(Recorded data)
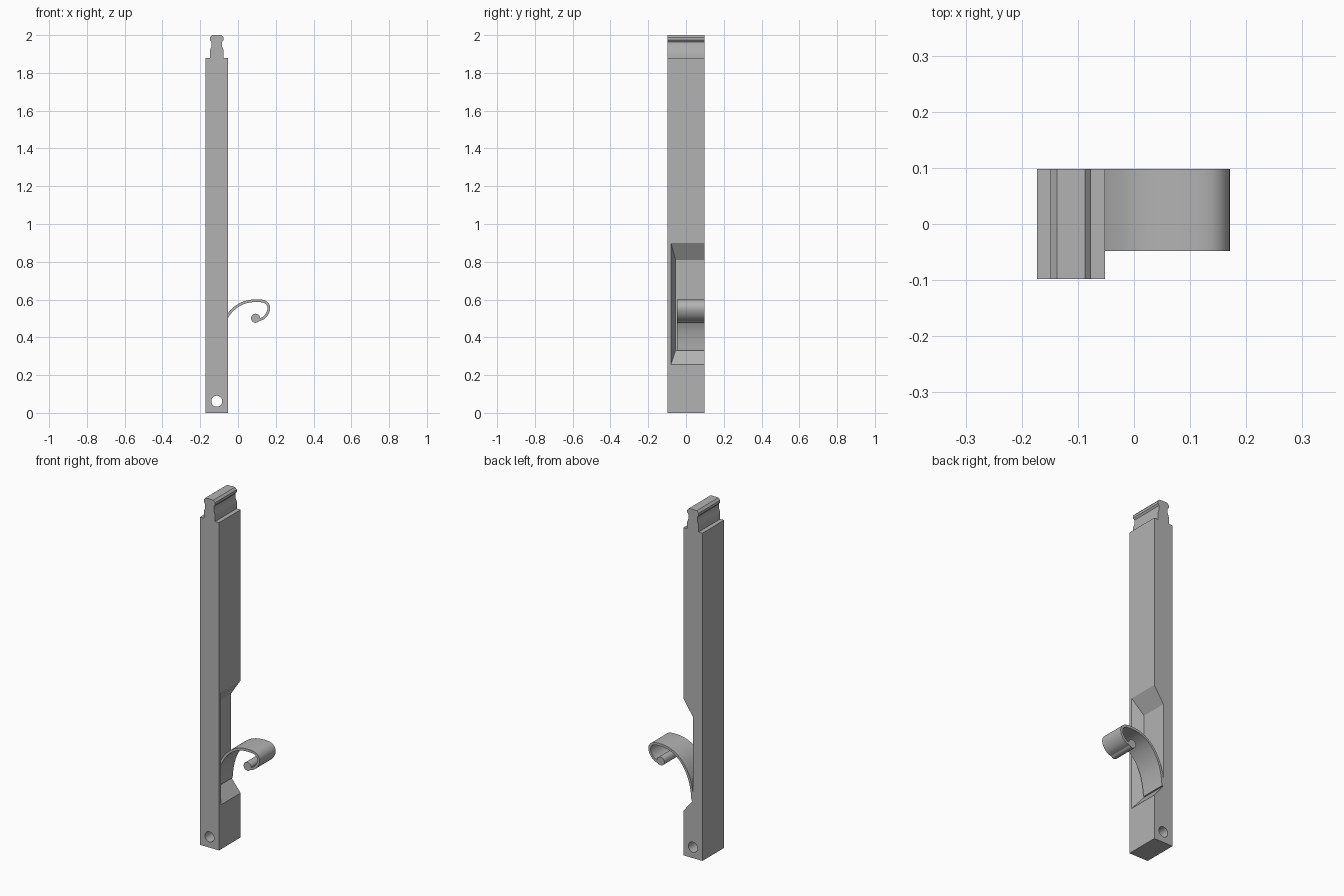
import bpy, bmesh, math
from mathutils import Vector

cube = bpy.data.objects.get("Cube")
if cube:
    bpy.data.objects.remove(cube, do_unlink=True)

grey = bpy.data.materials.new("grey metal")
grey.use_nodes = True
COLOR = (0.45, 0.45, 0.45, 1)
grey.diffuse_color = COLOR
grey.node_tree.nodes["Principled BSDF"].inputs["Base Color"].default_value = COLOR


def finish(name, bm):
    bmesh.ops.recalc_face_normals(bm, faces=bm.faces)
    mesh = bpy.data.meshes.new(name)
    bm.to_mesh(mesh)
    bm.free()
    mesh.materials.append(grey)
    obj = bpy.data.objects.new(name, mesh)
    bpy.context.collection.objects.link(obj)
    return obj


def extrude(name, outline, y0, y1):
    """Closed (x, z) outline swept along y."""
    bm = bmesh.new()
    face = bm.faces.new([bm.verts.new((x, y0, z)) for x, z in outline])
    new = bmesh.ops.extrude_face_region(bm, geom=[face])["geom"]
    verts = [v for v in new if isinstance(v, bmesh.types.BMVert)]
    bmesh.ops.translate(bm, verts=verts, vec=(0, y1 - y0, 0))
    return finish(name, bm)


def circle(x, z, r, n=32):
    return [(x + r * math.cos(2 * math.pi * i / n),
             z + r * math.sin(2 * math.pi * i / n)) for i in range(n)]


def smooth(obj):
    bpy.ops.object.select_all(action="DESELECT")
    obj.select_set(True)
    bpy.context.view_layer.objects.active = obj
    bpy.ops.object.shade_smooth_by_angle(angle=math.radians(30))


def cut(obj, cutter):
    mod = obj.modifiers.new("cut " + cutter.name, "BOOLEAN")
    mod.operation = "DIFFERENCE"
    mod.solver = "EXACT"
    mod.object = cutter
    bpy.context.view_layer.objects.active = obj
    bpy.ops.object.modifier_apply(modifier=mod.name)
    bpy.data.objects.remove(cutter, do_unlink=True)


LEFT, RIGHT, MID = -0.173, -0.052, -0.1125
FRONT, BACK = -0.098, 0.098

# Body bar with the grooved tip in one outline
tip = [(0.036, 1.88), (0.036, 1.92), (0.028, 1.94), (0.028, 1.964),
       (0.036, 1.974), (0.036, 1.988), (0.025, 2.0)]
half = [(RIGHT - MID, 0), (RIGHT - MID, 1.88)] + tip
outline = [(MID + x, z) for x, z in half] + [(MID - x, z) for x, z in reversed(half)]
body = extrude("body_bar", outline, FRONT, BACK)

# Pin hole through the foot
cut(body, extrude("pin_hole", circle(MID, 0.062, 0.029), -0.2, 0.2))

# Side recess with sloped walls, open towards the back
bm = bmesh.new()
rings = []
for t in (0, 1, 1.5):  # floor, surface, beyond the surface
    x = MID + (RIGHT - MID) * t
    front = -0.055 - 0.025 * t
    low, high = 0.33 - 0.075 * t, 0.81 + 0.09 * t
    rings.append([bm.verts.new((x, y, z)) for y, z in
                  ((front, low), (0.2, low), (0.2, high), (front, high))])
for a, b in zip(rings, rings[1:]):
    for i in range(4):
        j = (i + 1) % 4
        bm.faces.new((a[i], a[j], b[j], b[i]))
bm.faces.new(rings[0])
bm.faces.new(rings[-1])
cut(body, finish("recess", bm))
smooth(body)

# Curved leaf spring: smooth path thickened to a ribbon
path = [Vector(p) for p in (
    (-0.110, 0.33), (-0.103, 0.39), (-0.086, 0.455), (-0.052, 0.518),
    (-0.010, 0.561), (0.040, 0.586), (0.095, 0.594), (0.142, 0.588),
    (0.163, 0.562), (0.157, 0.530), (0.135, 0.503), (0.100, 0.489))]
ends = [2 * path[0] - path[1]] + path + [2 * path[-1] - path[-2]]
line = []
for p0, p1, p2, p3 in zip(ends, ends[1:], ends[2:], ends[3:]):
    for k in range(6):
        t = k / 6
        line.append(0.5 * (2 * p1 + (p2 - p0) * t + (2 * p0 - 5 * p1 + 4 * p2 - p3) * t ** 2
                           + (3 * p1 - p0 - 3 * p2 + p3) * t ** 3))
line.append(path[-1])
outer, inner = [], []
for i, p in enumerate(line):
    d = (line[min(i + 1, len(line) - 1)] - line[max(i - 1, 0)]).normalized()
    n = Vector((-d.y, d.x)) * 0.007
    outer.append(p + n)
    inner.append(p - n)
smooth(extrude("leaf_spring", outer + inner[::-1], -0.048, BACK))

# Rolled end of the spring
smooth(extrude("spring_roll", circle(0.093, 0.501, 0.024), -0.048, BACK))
...
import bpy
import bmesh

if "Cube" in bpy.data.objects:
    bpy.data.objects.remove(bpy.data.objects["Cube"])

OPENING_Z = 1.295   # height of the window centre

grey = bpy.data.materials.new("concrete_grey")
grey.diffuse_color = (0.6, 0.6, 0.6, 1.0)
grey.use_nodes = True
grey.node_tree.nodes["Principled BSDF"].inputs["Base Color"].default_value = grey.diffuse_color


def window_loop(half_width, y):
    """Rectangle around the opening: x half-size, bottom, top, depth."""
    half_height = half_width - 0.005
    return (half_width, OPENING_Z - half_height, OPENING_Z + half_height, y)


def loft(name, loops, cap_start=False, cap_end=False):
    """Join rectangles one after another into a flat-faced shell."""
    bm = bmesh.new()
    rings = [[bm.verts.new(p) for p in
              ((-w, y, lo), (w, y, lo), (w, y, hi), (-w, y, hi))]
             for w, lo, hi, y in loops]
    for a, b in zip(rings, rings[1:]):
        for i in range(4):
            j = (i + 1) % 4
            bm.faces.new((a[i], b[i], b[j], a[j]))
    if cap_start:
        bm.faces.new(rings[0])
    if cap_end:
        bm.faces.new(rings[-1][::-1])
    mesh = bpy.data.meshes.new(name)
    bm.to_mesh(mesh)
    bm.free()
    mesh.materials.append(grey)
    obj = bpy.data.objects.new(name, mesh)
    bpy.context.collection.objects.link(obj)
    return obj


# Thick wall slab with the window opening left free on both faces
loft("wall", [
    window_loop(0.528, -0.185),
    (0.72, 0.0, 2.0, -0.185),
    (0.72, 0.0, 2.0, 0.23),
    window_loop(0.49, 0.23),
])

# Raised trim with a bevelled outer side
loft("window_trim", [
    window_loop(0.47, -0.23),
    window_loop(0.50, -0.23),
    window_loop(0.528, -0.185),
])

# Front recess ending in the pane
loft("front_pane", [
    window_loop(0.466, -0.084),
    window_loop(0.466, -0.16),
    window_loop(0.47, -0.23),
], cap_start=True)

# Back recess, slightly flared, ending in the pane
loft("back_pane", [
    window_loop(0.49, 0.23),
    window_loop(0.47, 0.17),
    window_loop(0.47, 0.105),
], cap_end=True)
* * *
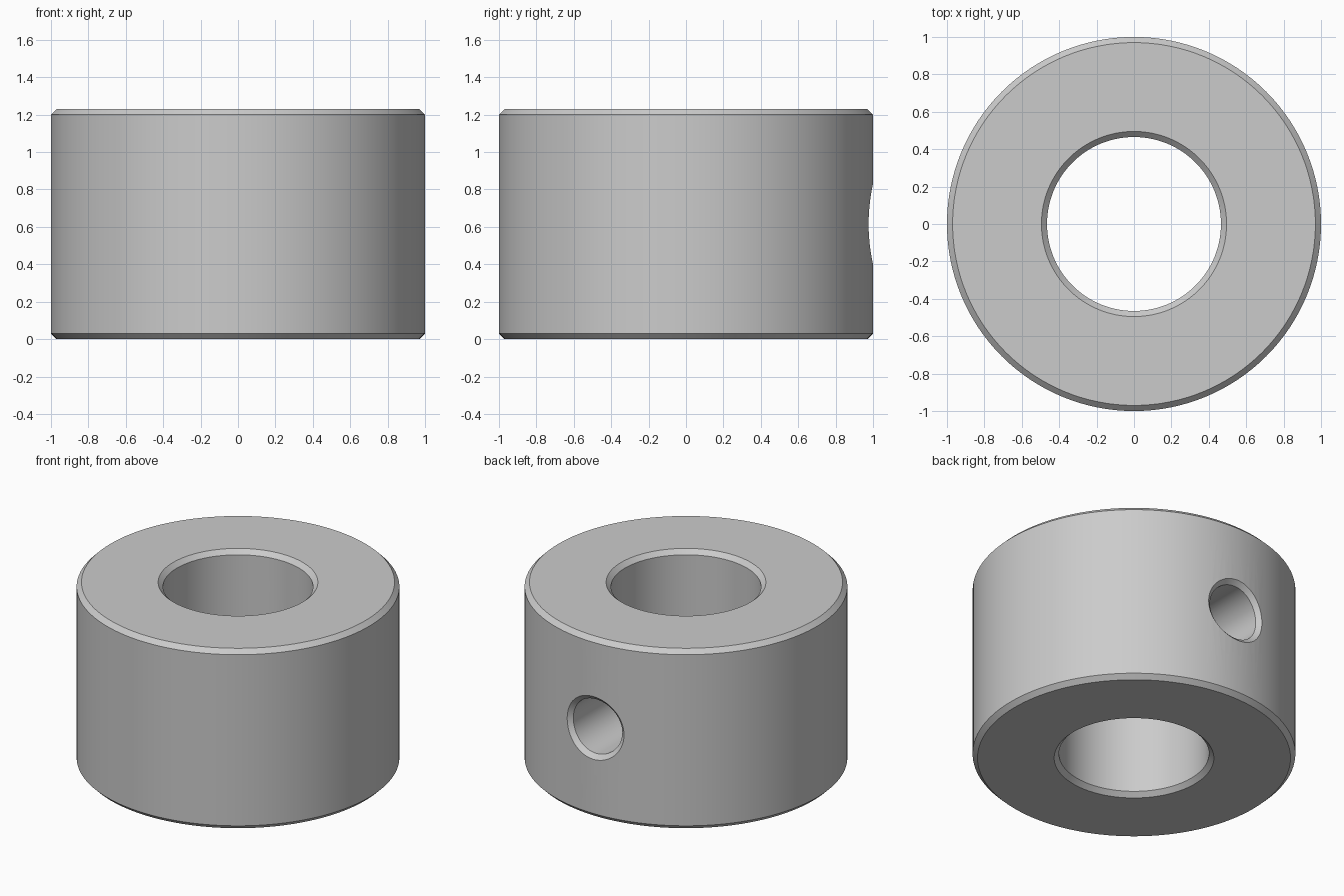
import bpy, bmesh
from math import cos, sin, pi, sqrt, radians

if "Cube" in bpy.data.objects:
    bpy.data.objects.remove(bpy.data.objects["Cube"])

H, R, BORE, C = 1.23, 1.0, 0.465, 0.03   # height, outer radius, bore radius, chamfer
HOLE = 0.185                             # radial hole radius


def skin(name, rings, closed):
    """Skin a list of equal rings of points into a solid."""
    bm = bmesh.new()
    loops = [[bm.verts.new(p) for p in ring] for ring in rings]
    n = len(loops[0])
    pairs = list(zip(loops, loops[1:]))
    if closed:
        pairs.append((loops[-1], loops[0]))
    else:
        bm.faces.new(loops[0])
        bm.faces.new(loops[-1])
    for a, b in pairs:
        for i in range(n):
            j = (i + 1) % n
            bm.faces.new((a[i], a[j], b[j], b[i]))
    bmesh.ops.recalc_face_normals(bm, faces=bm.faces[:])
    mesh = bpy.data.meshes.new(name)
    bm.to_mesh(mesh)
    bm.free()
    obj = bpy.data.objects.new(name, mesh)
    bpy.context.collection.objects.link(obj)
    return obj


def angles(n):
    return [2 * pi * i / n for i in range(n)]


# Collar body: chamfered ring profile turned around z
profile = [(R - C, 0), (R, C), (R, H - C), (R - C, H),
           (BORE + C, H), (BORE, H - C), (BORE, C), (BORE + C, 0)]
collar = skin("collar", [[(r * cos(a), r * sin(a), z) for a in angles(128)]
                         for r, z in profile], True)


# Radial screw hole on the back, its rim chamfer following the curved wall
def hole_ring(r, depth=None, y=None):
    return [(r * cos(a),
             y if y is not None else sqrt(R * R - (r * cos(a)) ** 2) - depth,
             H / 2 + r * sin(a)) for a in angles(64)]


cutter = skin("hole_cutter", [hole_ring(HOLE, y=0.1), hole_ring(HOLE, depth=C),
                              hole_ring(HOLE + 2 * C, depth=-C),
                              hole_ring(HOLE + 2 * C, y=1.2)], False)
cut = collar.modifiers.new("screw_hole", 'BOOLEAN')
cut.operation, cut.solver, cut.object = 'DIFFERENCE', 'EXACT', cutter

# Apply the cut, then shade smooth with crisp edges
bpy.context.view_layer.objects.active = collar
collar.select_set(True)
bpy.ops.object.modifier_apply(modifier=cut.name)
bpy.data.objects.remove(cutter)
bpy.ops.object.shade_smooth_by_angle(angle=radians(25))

Action item> Report the number of lines above containing the string "import" as your sole answer.

Output for this task> 6